Finally circling back to expectations. Outside of a stretch from 1986-89 under Jim Harkema, and the tenure of Dan Boisture from 1968-73, this is the golden age of EMU football in what approximates a modern college football era. This is a program which won 8 games in 1977, and 8 games from 1978 to 1984, a program that had only one .500 season from 1996-2015 (with two wins over FCS teams). Eastern was almost kicked out of the MAC in 1984 only for the NCAA to overrule the decision, ultimately benefiting the conference as the incoming recruits would snap the MAC's three year postseason losing streak their senior year. In 2016 many at EMU were calling for football to be cut as the investment of precious resources at a small public university into the team clearly wasn't producing any results. That year was the turning point that brought this team to where it is today. Winning at Eastern was never easy, Fred Trosko had a solid first half of his tenure with Interstate Athletic Conference titles in 1954 and 1957. However, the second half of his tenure included a 29 game winless streak largely spurned by EMU being the only team in the conference not offering athletic scholarships. Historically speaking, this is a team that is defined in hard times, much like the region for which the University would be renamed in the 1956. Being "EMU Tough" might be a slogan that comes from the same place as the grey turf, the pipe wrench, the hammers breaking down the wall, and the coaching staff dressing like they work at the Belle Tire on Washtenaw Ave. on occasion, but there's something to that slogan. The reward for that toughness is breaking the bonds of history, forging a new path, building new traditions, and redefining what people think of Eastern Michigan both on and off the football field. This team said they'd be different this year, and in the grand scheme of things they were. However, the expectations shouldn't be where they were in 2016. EMU should not be satisfied with winning about as often as losing, or with the fact that this program exists. Fans leaving in the third quarter at homecoming in a tight game doesn't have to be the norm. Getting embarrassed either by conduct or the scoreboard when on the national stage (Quick Lane Bowl, Wisconsin this year, and LendingTree Bowl) doesn't have to be the norm.
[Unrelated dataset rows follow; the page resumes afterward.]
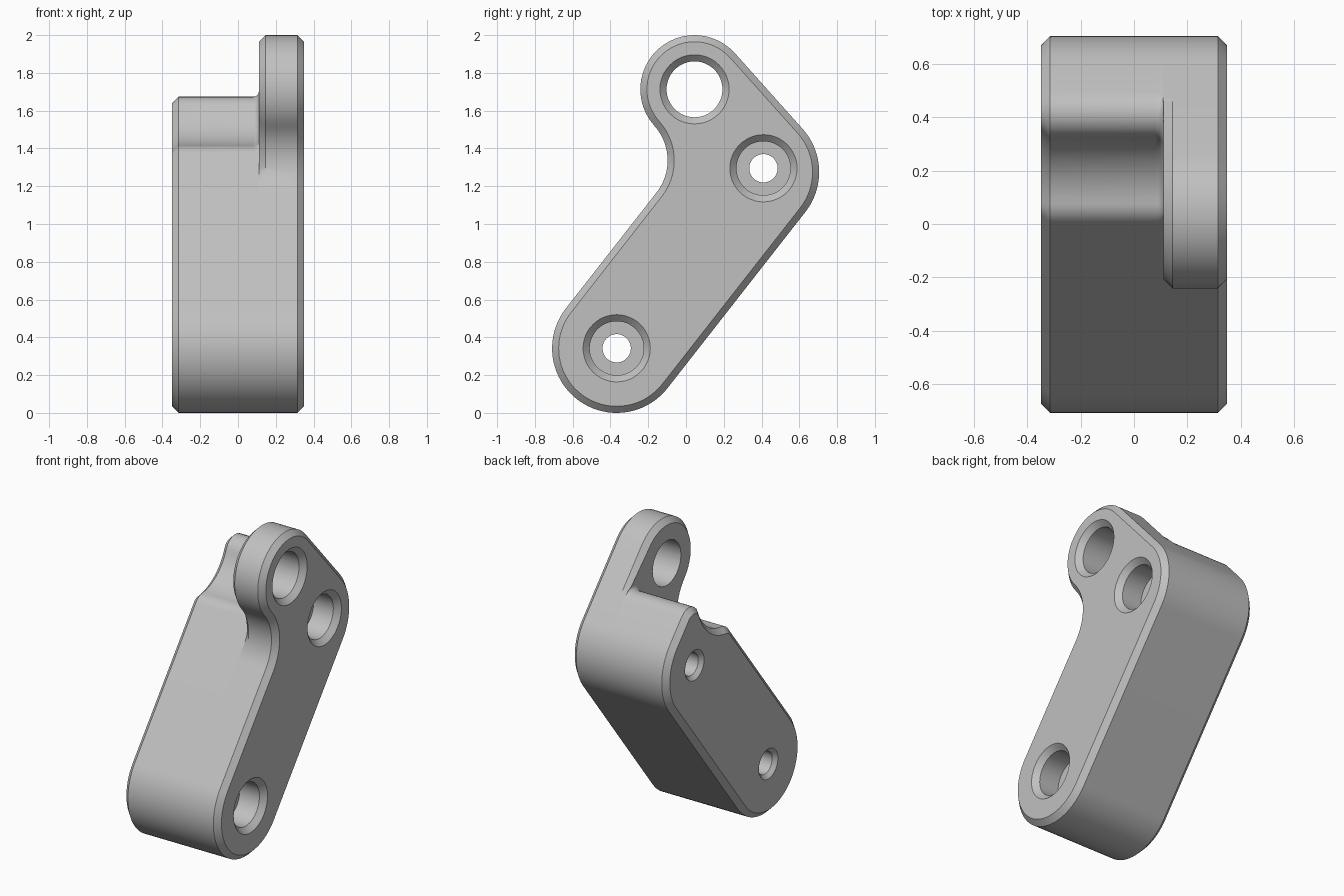
import bpy, bmesh, math
from mathutils import Vector

cube = bpy.data.objects.get("Cube")
if cube:
    bpy.data.objects.remove(cube, do_unlink=True)

# Key dimensions in the side plane (y, z)
HALF, STEP, CHAMFER, ROOT = 0.35, 0.11, 0.035, 0.03
LOW, MID, TOP = Vector((-0.367, 0.342)), Vector((0.363, 1.275)), Vector((0.045, 1.713))
R_BODY, R_TOP, R_SCOOP, R_LIP, R_NECK = 0.342, 0.287, 0.30, 0.10, 0.275


def polar(c, r, a):
    return c + Vector((math.cos(a), math.sin(a))) * r


def arc(c, r, a, b, n):
    return [polar(c, r, a + (b - a) * i / (n - 1)) for i in range(n)]


def angle(v):
    return math.atan2(v.y, v.x)


# Straight edges: along the arm, and from the elbow up to the ear
along = (MID - LOW).normalized()
front_n = Vector((-along.y, along.x))
u = MID.lerp(TOP, 1) - MID
k = (R_BODY - R_TOP) / u.length
u.normalize()
back_n = u * k + Vector((u.y, -u.x)) * math.sqrt(1 - k * k)
back_t = Vector((back_n.y, -back_n.x))
gap = front_n.dot(TOP - LOW) - R_BODY

# Centre of the concave neck between arm and ear
h = R_NECK - gap * 1.0
h = R_NECK - gap
neck = TOP + front_n * h - along * math.sqrt((R_TOP + R_NECK) ** 2 - h * h)
a_front, a_back = angle(front_n), angle(back_n)
TAU = math.tau


def arm(d):
    """Lower end and elbow arcs, shared by every section."""
    r = R_BODY - d
    return (arc(LOW, r, a_front, a_front + math.pi, 40)
            + arc(MID, r, a_front - math.pi, a_back, 22))


def lips(f):
    """Centres of the two rounded lips beside the scoop."""
    reach = R_SCOOP - f + R_LIP
    h1, h2 = R_TOP - R_LIP, gap + R_LIP
    ridge = TOP + back_n * h1 + back_t * math.sqrt(reach ** 2 - h1 ** 2)
    lip = TOP - front_n * h2 - along * math.sqrt(reach ** 2 - h2 ** 2)
    return ridge, lip


def block_section(d=0.0, f=0.0):
    ridge, lip = lips(f)
    a1, a2 = angle(TOP - ridge), angle(TOP - lip)
    q, rs = R_LIP - d, R_SCOOP - f + d
    scoop = arc(TOP, rs, a1 - math.pi, a2 - math.pi, 16)[1:-1]
    end = lip + front_n * q
    tangent = neck - front_n * (R_NECK + d)
    line = [end.lerp(tangent, (i + 1) / 10) for i in range(10)]
    return (arm(d) + arc(ridge, q, a_back, a1, 8) + scoop
            + arc(lip, q, a2, a_front, 8) + line)


def ear_section(d=0.0, blend=False):
    """Full outline; blend fades the chamfer out where the block is flush."""
    start = lips(ROOT)[0] + back_n * R_LIP
    pts = arm(0 if blend else d)
    pts.append(start if blend else start - back_n * d)
    pts.append(start - back_t * 0.04 - back_n * d)
    a_neck = angle(neck - TOP) % TAU
    pts += arc(TOP, R_TOP - d, a_back, a_neck, 25)
    a, b = a_neck - math.pi, a_front - math.pi
    for i in range(1, 14):
        t = a + (b - a) * i / 13
        room = 0.9 * R_NECK * (1 / math.cos(t - b) - 1)
        pts.append(polar(neck, R_NECK + (min(d, room) if blend else d), t))
    return pts


def loft(name, sections):
    """Skin a list of (x, outline) sections into a closed solid."""
    bm = bmesh.new()
    rings = [[bm.verts.new((x, p.x, p.y)) for p in pts] for x, pts in sections]
    for r, s in zip(rings, rings[1:]):
        for i in range(len(r)):
            j = (i + 1) % len(r)
            bm.faces.new((r[i], r[j], s[j], s[i]))
    bm.faces.new(rings[0])
    bm.faces.new(rings[-1])
    bmesh.ops.remove_doubles(bm, verts=bm.verts, dist=0.00001)
    bmesh.ops.recalc_face_normals(bm, faces=bm.faces)
    mesh = bpy.data.meshes.new(name)
    bm.to_mesh(mesh)
    bm.free()
    obj = bpy.data.objects.new(name, mesh)
    bpy.context.collection.objects.link(obj)
    return obj


# Bracket body: chamfered block, rounded root, then the raised ear
sections = [(-HALF, block_section(CHAMFER)), (CHAMFER - HALF, block_section())]
for i in range(7):
    t = math.pi / 2 * i / 6
    sections.append((STEP - ROOT + ROOT * math.sin(t),
                     block_section(f=ROOT * (1 - math.cos(t)))))
sections += [(STEP, ear_section(CHAMFER, True)), (STEP + CHAMFER, ear_section()),
             (HALF - CHAMFER, ear_section()), (HALF, ear_section(CHAMFER))]
body = loft("bracket_body", sections)

grey = bpy.data.materials.new("plain grey")
grey.use_nodes = True
grey.diffuse_color = (0.53, 0.53, 0.53, 1)
bsdf = next(n for n in grey.node_tree.nodes if n.type == 'BSDF_PRINCIPLED')
bsdf.inputs["Base Color"].default_value = grey.diffuse_color
body.data.materials.append(grey)

# Holes: two counterbored screw holes and one plain pivot hole
SCREW = [(-0.4, 0.15), (-0.325, 0.075), (0.17, 0.075), (0.17, 0.143),
         (0.315, 0.143), (0.4, 0.228)]
PIVOT = [(0.0, 0.148), (0.315, 0.148), (0.4, 0.233)]
bpy.context.view_layer.objects.active = body
for name, centre, steps in (("lower_screw_hole", LOW, SCREW),
                            ("elbow_screw_hole", Vector((0.41, 1.295)), SCREW),
                            ("pivot_hole", TOP, PIVOT)):
    cutter = loft(name, [(x, arc(centre, r, 0, TAU, 49)[:-1]) for x, r in steps])
    cutter.data.materials.append(grey)
    cutter.hide_render = True
    mod = body.modifiers.new(name, 'BOOLEAN')
    mod.operation, mod.solver, mod.object = 'DIFFERENCE', 'EXACT', cutter
    bpy.ops.object.modifier_apply(modifier=mod.name)
    bpy.data.objects.remove(cutter, do_unlink=True)

bpy.ops.object.select_all(action='DESELECT')
body.select_set(True)
bpy.ops.object.shade_smooth_by_angle(angle=math.radians(30))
One score games don't have to be the norm. The community that surrounds Eastern Michigan University and its football team have reason to believe that there are better things out there. Chris Creighton has achieved that most elusive of goals for this program, stability. If he's good enough to stabilize this program at around .500 (34-35 since the start of 2016 to be specific), then it's time for the bar to be raised. My concern as a fan and alum, is this. If we're not going to demand more collectively (Players, Staff, Fans, Media, and the broader Eastern Michigan community) of this program as a whole, what's to stop it from going backwards?